SOCC26H3 Sociology of Urban Cultural Policies
SOCC27H3 Sociology of Suburbs and Suburbanization
SOCC44H3 Media and Society
SOCC54H3 Special Topics in Sociology of Culture
SOCD01H3 Advanced Seminar in Culture and Cities
SOCD51H3 Capstone Seminar in Culture, Creativity, and Cities

SOCB50H3 Deviance and Normality I
SOCB59H3 Sociology of Law
SOCC03H3 Collective Behaviour
SOCC11H3 Policing and Security
SOCC30H3 Criminal Behaviour
SOCC45H3 Youth and Society
SOCC46H3 Special Topics in Sociology of Law
SOCD05H3 Advanced Seminar in Criminology and Sociology of Law

SOCB22H3 Sociology of Gender
SOCB49H3 Sociology of Family
SOCC09H3 Sociology of Gender and Work
SOCC24H3 Special Topics in Gender and Family
SOCC29H3 Family and Gender in the Middle East
SOCC38H3 Gender and Education
SOCD10H3 Advanced Seminar in Gender and Family
SOCD20H3 Senior Seminar: Social Change and Gender Relations in Chinese Societies

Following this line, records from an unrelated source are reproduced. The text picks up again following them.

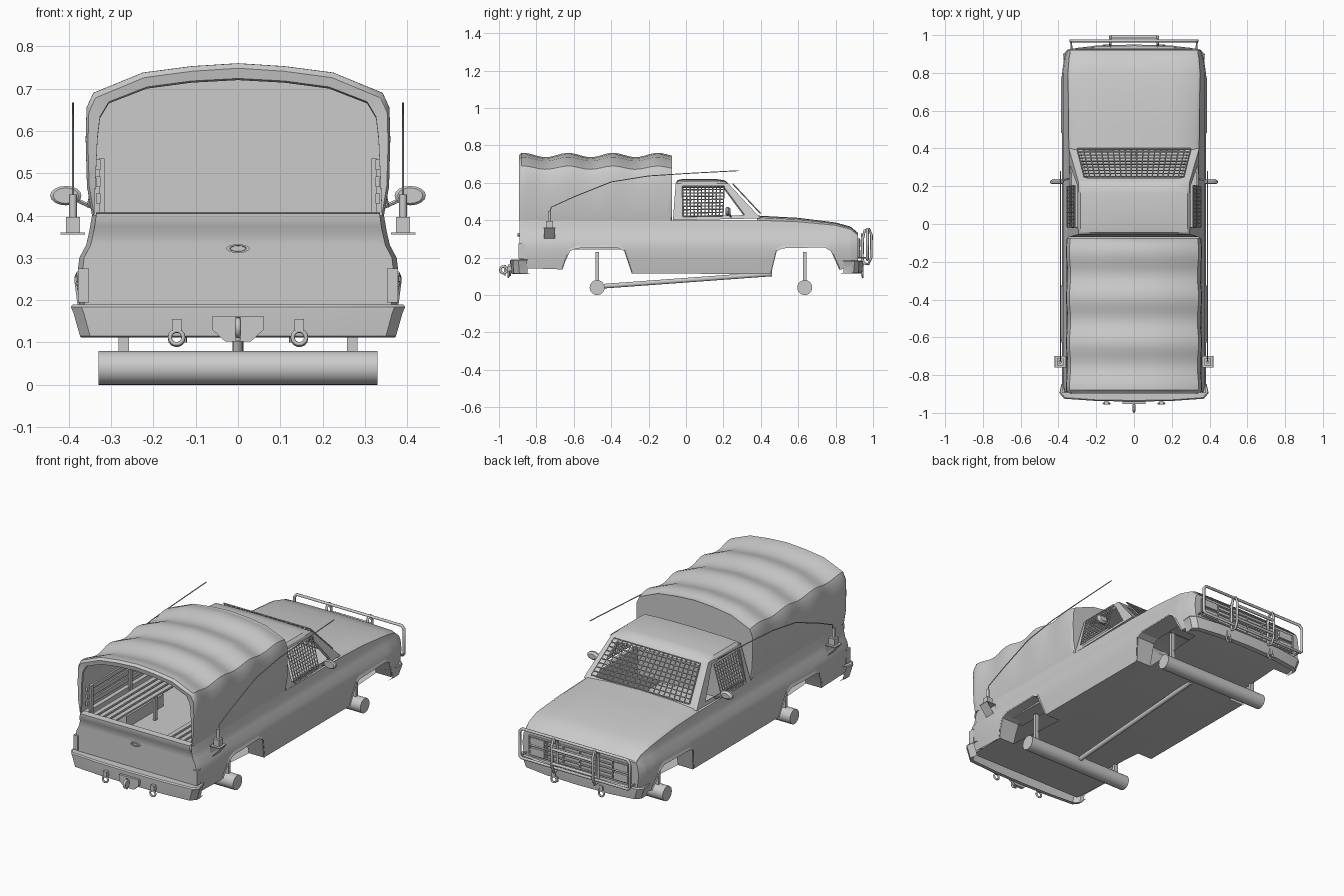
import bpy, bmesh, math
from mathutils import Vector

old = bpy.data.objects.get("Cube")
if old:
    bpy.data.objects.remove(old)

grey = bpy.data.materials.new("plain grey")
grey.use_nodes = True
grey.diffuse_color = (0.6, 0.6, 0.6, 1)
grey.node_tree.nodes["Principled BSDF"].inputs["Base Color"].default_value = (0.6, 0.6, 0.6, 1)
SIDES = (("left", 1), ("right", -1))


def finish(name, bm, angle=35):
    bmesh.ops.remove_doubles(bm, verts=bm.verts, dist=0.0002)
    bmesh.ops.recalc_face_normals(bm, faces=bm.faces)
    me = bpy.data.meshes.new(name)
    bm.to_mesh(me)
    bm.free()
    me.materials.append(grey)
    me.shade_smooth()
    me.set_sharp_from_angle(angle=math.radians(angle))
    ob = bpy.data.objects.new(name, me)
    bpy.context.collection.objects.link(ob)
    return ob


def loft(name, rows, caps=(), closed=False, angle=35):
    """Skin rows of points; caps lists the rows to fill."""
    bm = bmesh.new()
    vs = [[bm.verts.new(p) for p in r] for r in rows]
    n = len(rows[0])
    for a, b in zip(vs, vs[1:]):
        for i in range(n if closed else n - 1):
            j = (i + 1) % n
            bm.faces.new((a[i], a[j], b[j], b[i]))
    for c in caps:
        bm.faces.new(vs[c])
    return finish(name, bm, angle)


def box(name, centre, size):
    x, y, z = (s / 2 for s in size)
    c = Vector(centre)
    rows = [[c + Vector(p) for p in ((-x, -y, h), (x, -y, h), (x, y, h), (-x, y, h))] for h in (-z, z)]
    return loft(name, rows, (0, 1), True)


def tubes(name, paths, radius, cyclic=False, sides=1, kind="POLY"):
    """Round bars along paths, as one mesh."""
    cu = bpy.data.curves.new(name, "CURVE")
    cu.dimensions = "3D"
    cu.bevel_depth, cu.bevel_resolution, cu.use_fill_caps = radius, sides, True
    for path in paths:
        sp = cu.splines.new(kind)
        sp.points.add(len(path) - 1)
        for p, co in zip(sp.points, path):
            p.co = (*co, 1)
        sp.use_cyclic_u = cyclic
        sp.use_endpoint_u = True
    tmp = bpy.data.objects.new(name + "_path", cu)
    bpy.context.collection.objects.link(tmp)
    me = bpy.data.meshes.new_from_object(tmp.evaluated_get(bpy.context.evaluated_depsgraph_get()))
    bpy.data.objects.remove(tmp)
    bm = bmesh.new()
    bm.from_mesh(me)
    bpy.data.meshes.remove(me)
    return finish(name, bm, 50)


def ring(centre, r, n=14, ry=0, rz=1):
    c = Vector(centre)
    return [c + Vector((r * math.cos(t) * (1 - ry), r * math.cos(t) * ry, r * rz * math.sin(t)))
            for t in (i * math.tau / n for i in range(n))]


def lerp(table, t):
    if t <= table[0][0]:
        return table[0][1]
    for (a, va), (b, vb) in zip(table, table[1:]):
        if t <= b:
            return va + (vb - va) * (t - a) / (b - a)
    return table[-1][1]


def mirrored(half):
    """Half a section ending on the centre line, made whole."""
    return half + [(-p[0], *p[1:]) for p in reversed(half[:-1])]


# Body sides with wheel arches
REAR_ARCH = [(-.66, .137), (-.645, .18), (-.62, .235), (-.585, .25), (-.37, .255), (-.33, .235), (-.29, .115)]
FRONT_ARCH = [(.455, .113), (.485, .235), (.515, .25), (.74, .255), (.775, .235), (.8, .18), (.82, .135)]
BOTTOM = [(-.89, .145)] + REAR_ARCH + FRONT_ARCH + [(.87, .145), (.92, .16)]
WIDTH = [(.11, .36), (.19, .374), (.25, .381), (.3, .375), (.33, .359), (.36, .352), (.4, .345)]
TAPER = [(-.89, .97), (-.85, 1), (.8, 1), (.88, .97), (.92, .93)]
SHOULDER = [(.38, .4), (.6, .392), (.8, .373), (.88, .352), (.92, .32)]
CROWN = [(.38, .425), (.6, .413), (.8, .388), (.88, .366), (.92, .332)]
LEVELS = (.1, .19, .25, .3, .33, .36, .4)


def side_x(y, z):
    return lerp(WIDTH, z) * lerp(TAPER, y)


stations = sorted({y for y, _ in BOTTOM} | {-.85, 0, .2, .38, .6, .88})
for side, s in SIDES:
    rows = []
    for y in stations:
        zs = [min(max(lv, lerp(BOTTOM, y)), lerp(SHOULDER, y)) for lv in LEVELS]
        rows.append([(s * side_x(y, z), y, z) for z in zs])
    loft(side + "_body_side", rows)
    for end, arch in (("rear", REAR_ARCH), ("front", FRONT_ARCH)):
        loft(f"{side}_{end}_wheel_well", [[(s * side_x(y, z), y, z) for y, z in arch],
                                          [(s * .27, y, z) for y, z in arch]], angle=25)
        loft(f"{side}_{end}_arch_lip", [[(s * (side_x(y, z) + .006), y, z) for y, z in arch],
                                        [(s * (side_x(y, z + .012) + .001), y, z + .014) for y, z in arch]])

# Underside sheet, notched at the wheels
UNDER = [(-.89, .145), (-.66, .137), (-.29, .115), (.455, .113), (.82, .135), (.91, .15)]
loft("underside", [[(x, y, z) for x in (-.27, .27)] for y, z in UNDER])
for side, s in SIDES:
    for i in (0, 2, 4):
        loft(side + "_underside_edge", [[(s * .27, y, z), (s * side_x(y, z), y, z)] for y, z in UNDER[i:i + 2]])

# Hood and nose
rows = []
for y in (.38, .5, .6, .7, .8, .88, .905, .92):
    w, lo, hi = side_x(y, lerp(SHOULDER, y)), lerp(SHOULDER, y), lerp(CROWN, y)
    rows.append([(x, y, z) for x, z in mirrored([(w * f, lo + (hi - lo) * k)
                 for f, k in ((1, 0), (.94, .6), (.6, .88), (0, 1))])])
loft("hood", rows)
nose = [[(x, .92, z) for x in (-side_x(.92, z), side_x(.92, z))] for z in (.16, .19, .25, .3, .32)]
loft("nose_panel", nose)
tubes("grille_bars", [[(-.31, .925, z), (.31, .925, z)] for z in (.2, .225, .25, .275, .3)]
      + [[(x, .925, .2), (x, .925, .3)] for x in (-.31, -.2, -.1, 0, .1, .2, .31)], .005)
for side, s in SIDES:
    for z in (.222, .278):
        box(side + "_headlight", (s * .255, .925, z), (.085, .018, .04))

# Cab: roof, pillars and window frames
def bil(q, u, v):
    a, b, c, d = (Vector(p) for p in q)
    return a.lerp(b, u).lerp(d.lerp(c, u), v)


def frame(name, quad, window):
    inner = [bil(quad, u, v) for u, v in window]
    centre = sum(inner, Vector()) / 4
    lip = [p + Vector((-math.copysign(.012, p.x), 0, -.008)) + (centre - p) * .02 for p in inner]
    return loft(name, [[Vector(p) for p in quad], inner, lip], closed=True)


def guard(name, quad, window, cols, rows, out):
    q = [bil(quad, u, v) + Vector(out) for u, v in window]
    bars = [[bil(q, i / cols, 0), bil(q, i / cols, 1)] for i in range(cols + 1)]
    bars += [[bil(q, 0, i / rows), bil(q, 1, i / rows)] for i in range(rows + 1)]
    tubes(name, bars, .0035, sides=0)


for side, s in SIDES:
    quad = [(s * .345, -.07, .4), (s * .345, .4, .41), (s * .295, .225, .597), (s * .295, -.055, .597)]
    frame(side + "_door_frame", quad, [(.12, .1), (.85, .1), (.87, .92), (.12, .92)])
    guard(side + "_window_guard", quad, [(.12, .1), (.59, .1), (.88, .92), (.13, .92)], 11, 9, (s * .014, 0, 0))
shield = [(-.345, .4, .41), (.345, .4, .41), (.295, .225, .597), (-.295, .225, .597)]
pane = [(.06, .08), (.94, .08), (.94, .92), (.06, .92)]
frame("windshield_frame", shield, pane)
guard("windshield_guard", shield, pane, 19, 9, (0, .012, .012))
loft("cab_rear_wall", [[(-.345, -.07, .25), (.345, -.07, .25)], [(-.345, -.07, .4), (.345, -.07, .4)],
                       [(-.295, -.055, .597), (.295, -.055, .597)]])
roof = mirrored([(.295, 0), (.282, .013), (.2, .02), (0, .024)])
loft("cab_roof", [[(x, y, .597 + z * k) for x, z in roof]
                  for y, k in ((-.055, 0), (-.045, .75), (-.02, 1), (.16, 1), (.21, .65), (.225, 0))])
for side, s in SIDES:
    tubes(side + "_mirror_arm", [[(s * .345, .24, .42), (s * .4, .225, .445)]], .005)
    head = [ring((s * .407, y, .447), .037 * k, 16, 0, .62) for y, k in ((.212, .8), (.218, 1), (.228, 1), (.238, .6))]
    loft(side + "_mirror", head, (0, 3), True)

# Cargo bed and tailgate
bed = mirrored([(.345, .4), (.322, .4), (.322, .25), (0, .25)])
loft("cargo_bed", [[(x, y, z) for x, z in bed] for y in (-.87, -.08)])
gate = [[(f * side_x(-.89, z), y, z) for f in (-1, 1)] for y, z in
        [(-.89, z) for z in (.145, .19, .25, .3, .33, .36)] + [(-.9, .375), (-.9, .405), (-.865, .408), (-.865, .25)]]
loft("tailgate", gate)
loft("tailgate_handle", [ring((0, y, .322), r, 12, 0, .36) for y, r in ((-.886, .028), (-.9, .028), (-.9, .02), (-.894, .018))],
     (3,), True)
for side, s in SIDES:
    box(side + "_tail_light", (s * .365, -.878, .235), (.026, .035, .08))
    box(side + "_wheel_box", (s * .28, -.475, .28), (.09, .32, .07))
    for i in range(4):
        box(side + "_bench_slat", (s * (.17 + i * .038), -.48, .39), (.025, .74, .01))
    for z in (.44, .48, .52):
        box(side + "_backrest_slat", (s * .33, -.48, z), (.01, .74, .024))
    for y in (-.82, -.48, -.14):
        box(side + "_bench_post", (s * .322, y, .45), (.012, .02, .17))
        box(side + "_bench_leg", (s * .17, y, .32), (.015, .02, .13))

# Canvas canopy with sagging bays
hoop = [(.345, .4), (.357, .47), (.36, .58), (.358, .655), (.342, .69), (.225, .738), (.11, .753), (0, .76)]
opening = [(.34, .4), (.337, .47), (.332, .58), (.326, .63), (.305, .665), (.215, .7), (.11, .714), (0, .72)]
rows = [[(x, -.875, z) for x, z in mirrored(opening)], [(x, -.888, z + .004) for x, z in mirrored(opening)],
        [(x * .985, -.892, z - .012 * (z > .5)) for x, z in mirrored(hoop)]]
for i in range(34):
    y = -.88 + i * .8 / 33
    sag = .5 - .5 * math.cos((y + .87) / .24 * math.tau)
    rows.append([(x * (1 - .02 * sag * (z > .5)), y, z - .022 * sag * max(0, (z - .45) / .3)) for x, z in mirrored(hoop)])
rows.append([(x * .985, -.074, z - .012 * (z > .5)) for x, z in mirrored(hoop)])
loft("canopy", rows, (-1,), angle=40)

# Bumpers
def bumper(name, plan, z0, z1, inward):
    plan = mirrored(plan)
    shape = ((.94, .03, z0), (.945, .004, z0 + .003), (.985, 0, z1 - .02), (1, 0, z1 - .006), (.99, .006, z1), (.93, .055, z1))
    loft(name, [[(x * f, y + inward * d, z) for x, y in plan] for f, d, z in shape])


bumper("rear_bumper", [(.385, -.85), (.395, -.895), (.37, -.925), (.2, -.937), (0, -.94)], .112, .19, 1)
bumper("front_bumper", [(.37, .845), (.375, .9), (.35, .925), (.2, .945), (0, .95)], .115, .185, -1)

# Towing gear
hitch = [(-.06, .163), (.06, .163), (.06, .13), (.03, .102), (-.03, .102), (-.06, .13)]
loft("hitch_plate", [[(x, y, z) for x, z in hitch] for y in (-.935, -.952)], (0, 1), True)
tubes("tow_hook", [ring((0, -.975, .135), .018, 14, 1)], .007, True, 2)
tubes("tow_pin", [[(0, -.968, .16), (0, -.968, .105)]], .006, sides=2)
for side, s in SIDES:
    for end, y, z in (("rear", -.95, .112), ("front", .945, .11)):
        tubes(f"{side}_{end}_shackle", [ring((s * .145, y, z), .016)], .005, True, 2)
        box(f"{side}_{end}_shackle_mount", (s * .145, y * .995, z + .03), (.022, .02, .028))

# Brush guard
hoop = [(-.325, .19), (-.335, .2), (-.335, .335), (-.32, .352), (.32, .352), (.335, .335), (.335, .2), (.325, .19)]
tubes("brush_guard_frame", [[(x, .97, z) for x, z in hoop]], .008, True, 2)
tubes("brush_guard_top_bar", [[(-.125, .99, .3), (.125, .99, .3)], [(-.125, .99, .22), (.125, .99, .22)]], .008, sides=2)
for side, s in SIDES:
    tubes(side + "_guard_upright", [[(s * .125, y, z) for y, z in
          ((.95, .17), (.975, .165), (.99, .2), (.992, .32), (.98, .352), (.955, .345), (.945, .3), (.943, .2))]], .007, True, 2)
    tubes(side + "_guard_brace", [[(s * .33, .9, .2), (s * .333, .97, .2)], [(s * .125, .94, .1), (s * .125, .94, .33)]], .005)

# Whip antennas on side brackets
for side, s in SIDES:
    box(side + "_antenna_shelf", (s * .39, -.73, .358), (.058, .062, .005))
    loft(side + "_antenna_bracket", [[(s * x, y, z) for x, z in ((.36, .357), (.367, .3), (.372, .3), (.42, .357))]
                                     for y in (-.76, -.7)], angle=20)
    box(side + "_antenna_base", (s * .39, -.73, .378), (.034, .036, .038))
    tubes(side + "_antenna_spring", [[(s * .39, -.73, .39), (s * .39, -.73, .45)]], .009, sides=2)
    tubes(side + "_antenna_whip", [[(s * .39, y, z) for y, z in
          ((-.73, .44), (-.72, .47), (-.6, .525), (-.4, .605), (-.2, .637), (0, .65), (.28, .665))]], .0028)

# Axles, struts and drive shaft
for end, y in (("rear", -.475), ("front", .635)):
    loft(end + "_axle", [[(x, y + .04 * math.cos(t), .04 + .04 * math.sin(t))
                          for t in (i * math.tau / 32 for i in range(32))] for x in (-.33, .33)], (0, 1), True)
    for side, s in SIDES:
        box(f"{side}_{end}_strut", (s * .27, y, .145), (.024, .018, .17))
tubes("drive_shaft", [[(0, -.475, .045), (0, .46, .113)]], .013, sides=3)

SOCB53H3 Race and Ethnicity
SOCB60H3 Issues in Critical Migration Studies
SOCC25H3 Ethnicity, Race and Migration
SOCC34H3 Migrations and Transnationalisms
SOCC52H3 International Migration and Immigrant Incorporation
SOCC55H3 Special Topics in Race and Ethnicity
SOCD15H3 Advanced Seminar in Critical Migration Studies
SOCD21H3 Immigrant Scarborough

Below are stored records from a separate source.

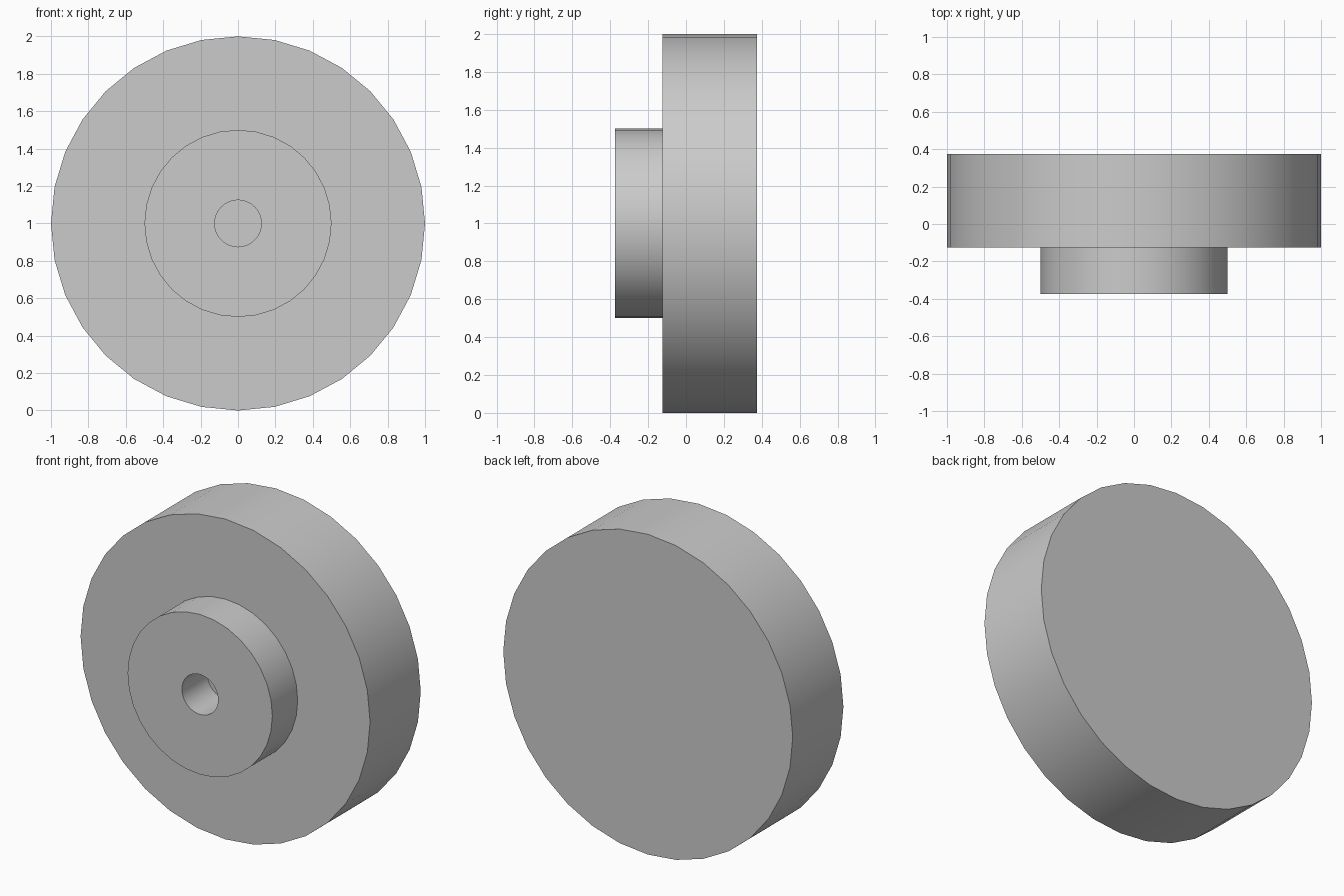
import bpy, bmesh, math

if "Cube" in bpy.data.objects:
    bpy.data.objects.remove(bpy.data.objects["Cube"])

SIDES = 32
CENTRE_Z = 1.0


def lathe(name, profile):
    """Revolve (radius, y) points around the y axis; the end rings are capped."""
    bm = bmesh.new()
    rings = []
    for r, y in profile:
        rings.append([bm.verts.new((r * math.sin(2 * math.pi * i / SIDES), y,
                                    CENTRE_Z + r * math.cos(2 * math.pi * i / SIDES)))
                      for i in range(SIDES)])
    for a, b in zip(rings, rings[1:]):
        for i in range(SIDES):
            j = (i + 1) % SIDES
            bm.faces.new((a[i], a[j], b[j], b[i]))
    bm.faces.new(rings[0])
    bm.faces.new(rings[-1])
    bmesh.ops.recalc_face_normals(bm, faces=bm.faces)
    mesh = bpy.data.meshes.new(name)
    bm.to_mesh(mesh)
    bm.free()
    obj = bpy.data.objects.new(name, mesh)
    bpy.context.collection.objects.link(obj)
    bpy.ops.object.select_all(action='DESELECT')
    obj.select_set(True)
    bpy.context.view_layer.objects.active = obj
    bpy.ops.object.shade_smooth_by_angle(angle=math.radians(30))
    return obj


# Wheel with stepped hub: blind bore floor, bore wall, hub face, hub side, disc face, rim, back
lathe("wheel_with_hub", [
    (0.125, -0.125), (0.125, -0.375),
    (0.5, -0.375), (0.5, -0.125),
    (1.0, -0.125), (1.0, 0.375),
])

SOCB30H3 Political Sociology
SOCB37H3 Economy, Culture, and Society
SOCB54H3 Sociology of Work 
SOCB70H3 Social Change
SOCC04H3 Social Movements
SOCC15H3 Work, Employment and Society
SOCC58H3 Global Transformations: Politics, Economy and Society
SOCC59H3 Special Topics in Social Inequality
SOCD25H3 Advanced Seminar in Economy, Politics and Society

Service Learning and Outreach
For an experiential learning opportunity that also serves others, consider the course CTLB03H3 (Introduction to Service Learning), which can be found in the "Teaching and Learning” section of the Calendar.